Her courage and increased faith in the face of rejection was probably one of her most admirable qualities. I would be the one to become angry at the church in general when she and I discussed this. “LJ, these are just people who follow Jesus, not Jesus. It’s the people. Not God.” She had a marvelous knack for separating the person from the sin and loved the person anyway. Politicians and diplomats could learn a thing or two from Mel’s policies on forgiveness and communication.
If you’ve read her chapter, you know, her real life was quite a departure from the vision she held as a child. She talks about the romantic wedding, life in a monstrous house in the burbs, lots of kids and money, glorious money. Knowing her character as all of us TMRs do—none of that mattered to her, really. She did marry the man of her dreams, but, then their pride and joy became ill. That pretty much nixes the house in the burbs and any notion of wealth flies out the window. Recovery is obscenely expensive. Watching your child suffer is excruciating—and that suffering now becomes the focus of your entire life, every single day, until that suffering is alleviated. Melanie defined the experience of parenting a special needs child who suffers as Luke does, in a way that was actually freeing for many people who could not themselves qualify or describe, the pain we all endure. Her heart ached for her son. Upon meeting Luke for the first time, Dragon Slayer and I were overcome with emotion. We held out our hands to touch his frail frame and shared a good cry. We all yearn for recovering for our children, but, I believe Mel ached for it.
Her love for Luke was so pure and so powerful, I am sad the words I have been given are not enough to describe it. You could feel it in her presence. They were one in so many ways. When you enter the “recovery culture” it is often frowned upon to be anything less than positive—the idea being that we have to keep ourselves up for our kids, for our families—always on the trajectory of healing. Mel’s way of approaching her life always gave me permission to see things in my life as they really were. She was hopeful and faithful and strong and committed but she recognized and legitimized when issues needed to be dealt with and when things were less than great. She was so very honest. She saw what was good and said so, she saw what was bad, and said so too. It is a much less complicated life, and a good one, to live as she did. When Luke was having a great day, we all got to share in that joy. It was raw and wonderful and splendid and we all rejoiced. When he had a bad day, we all came together—offered virtual hugs and prayed for their relief.
Mel inspired me, and so many others to keep going. Fall down, get up, pray…keep praying, stay strong and faithful. That was Mel. She lived her mission completely. You knew she was a follower of Christ because of her actions. She never had to open her mouth to evangelize because she was constantly living the example. We are all so much better for having known her and so blessed to have called her our friend.
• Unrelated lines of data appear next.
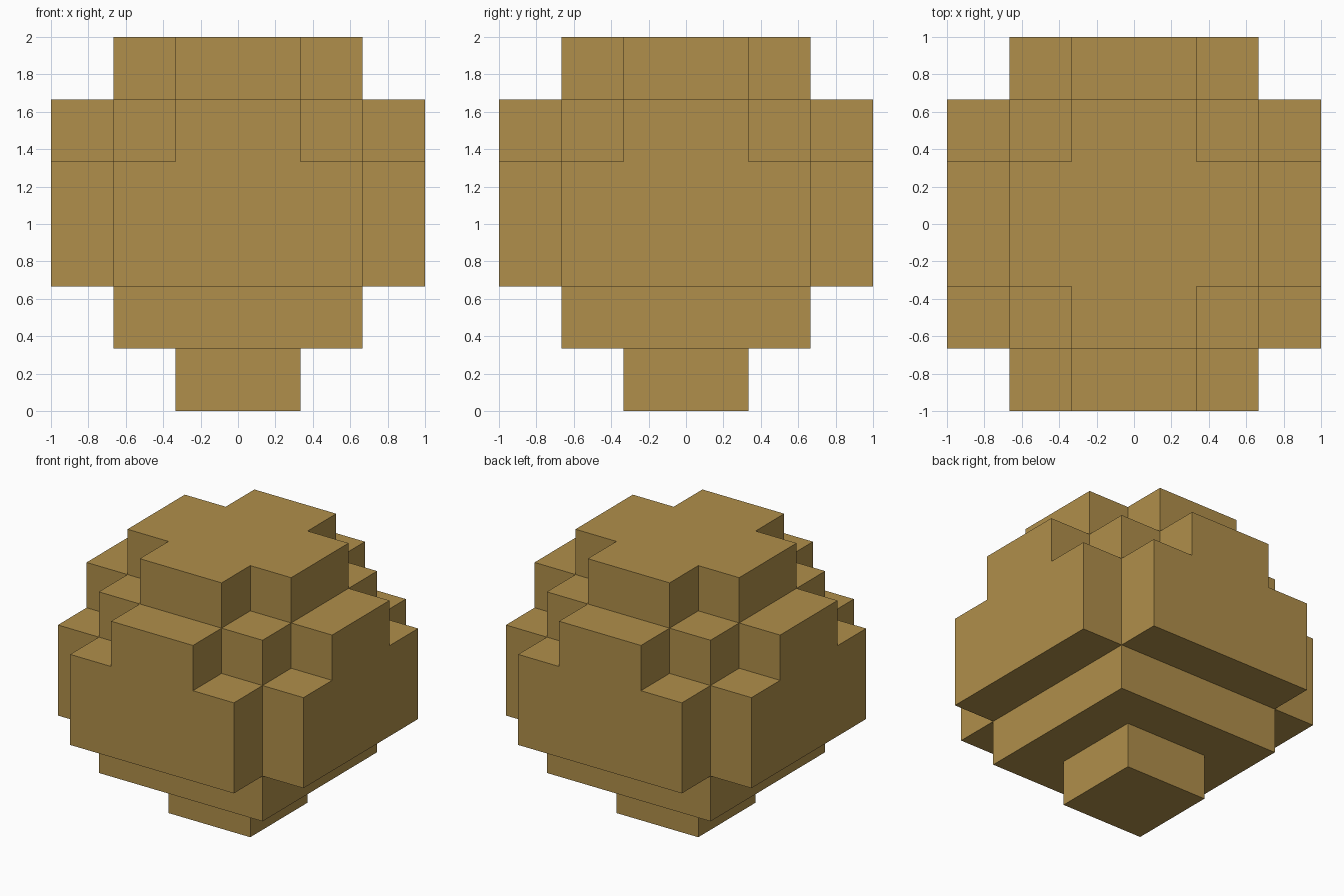
import bpy
import bmesh
import math
from mathutils import Vector

default = bpy.data.objects.get("Cube")
if default:
    bpy.data.objects.remove(default, do_unlink=True)

CELL = 1 / 3

# Each layer, bottom to top, is a union of crosses: (long half-width, short half-width) in cells
LAYERS = [
    [(1, 1)],
    [(2, 2)],
    [(3, 2)],
    [(3, 2)],
    [(2, 2), (3, 1)],
    [(2, 1)],
]


def filled(i, j, k):
    if not 0 <= k < len(LAYERS):
        return False
    a, b = abs(i + 0.5), abs(j + 0.5)
    return any(max(a, b) < wide and min(a, b) < narrow for wide, narrow in LAYERS[k])


# Warm tan material
tan = bpy.data.materials.new("tan")
tan.use_nodes = True
colour = (0.434, 0.275, 0.069, 1)
tan.diffuse_color = colour
tan.node_tree.nodes["Principled BSDF"].inputs["Base Color"].default_value = colour

# Outer skin of the stepped block: a face wherever a filled cell meets an empty one
bm = bmesh.new()
for k in range(len(LAYERS)):
    for i in range(-3, 3):
        for j in range(-3, 3):
            if not filled(i, j, k):
                continue
            centre = Vector((i + 0.5, j + 0.5, k + 0.5))
            for axis in range(3):
                for sign in (-1, 1):
                    n = Vector((0, 0, 0))
                    n[axis] = sign
                    if filled(i + int(n.x), j + int(n.y), k + int(n.z)):
                        continue
                    u = Vector((0, 0, 0))
                    u[(axis + 1) % 3] = 0.5
                    v = n.cross(u)
                    mid = centre + n / 2
                    corners = (mid - u - v, mid + u - v, mid + u + v, mid - u + v)
                    bm.faces.new([bm.verts.new(c * CELL) for c in corners])

# Weld the skin and merge coplanar faces into clean flat panels
bmesh.ops.remove_doubles(bm, verts=bm.verts, dist=0.001)
bmesh.ops.dissolve_limit(bm, angle_limit=math.radians(1), verts=bm.verts, edges=bm.edges)
bmesh.ops.recalc_face_normals(bm, faces=bm.faces)

mesh = bpy.data.meshes.new("stepped_block")
bm.to_mesh(mesh)
bm.free()
mesh.materials.append(tan)
block = bpy.data.objects.new("stepped_block", mesh)
bpy.context.collection.objects.link(block)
She will live on in our hearts always. Her love, commitment and compassion will define our decisions as Thinkers, as we move forward. We love you forever and you are always with us Booty-Kicker! Love, your faithful TMs (and Sunil!)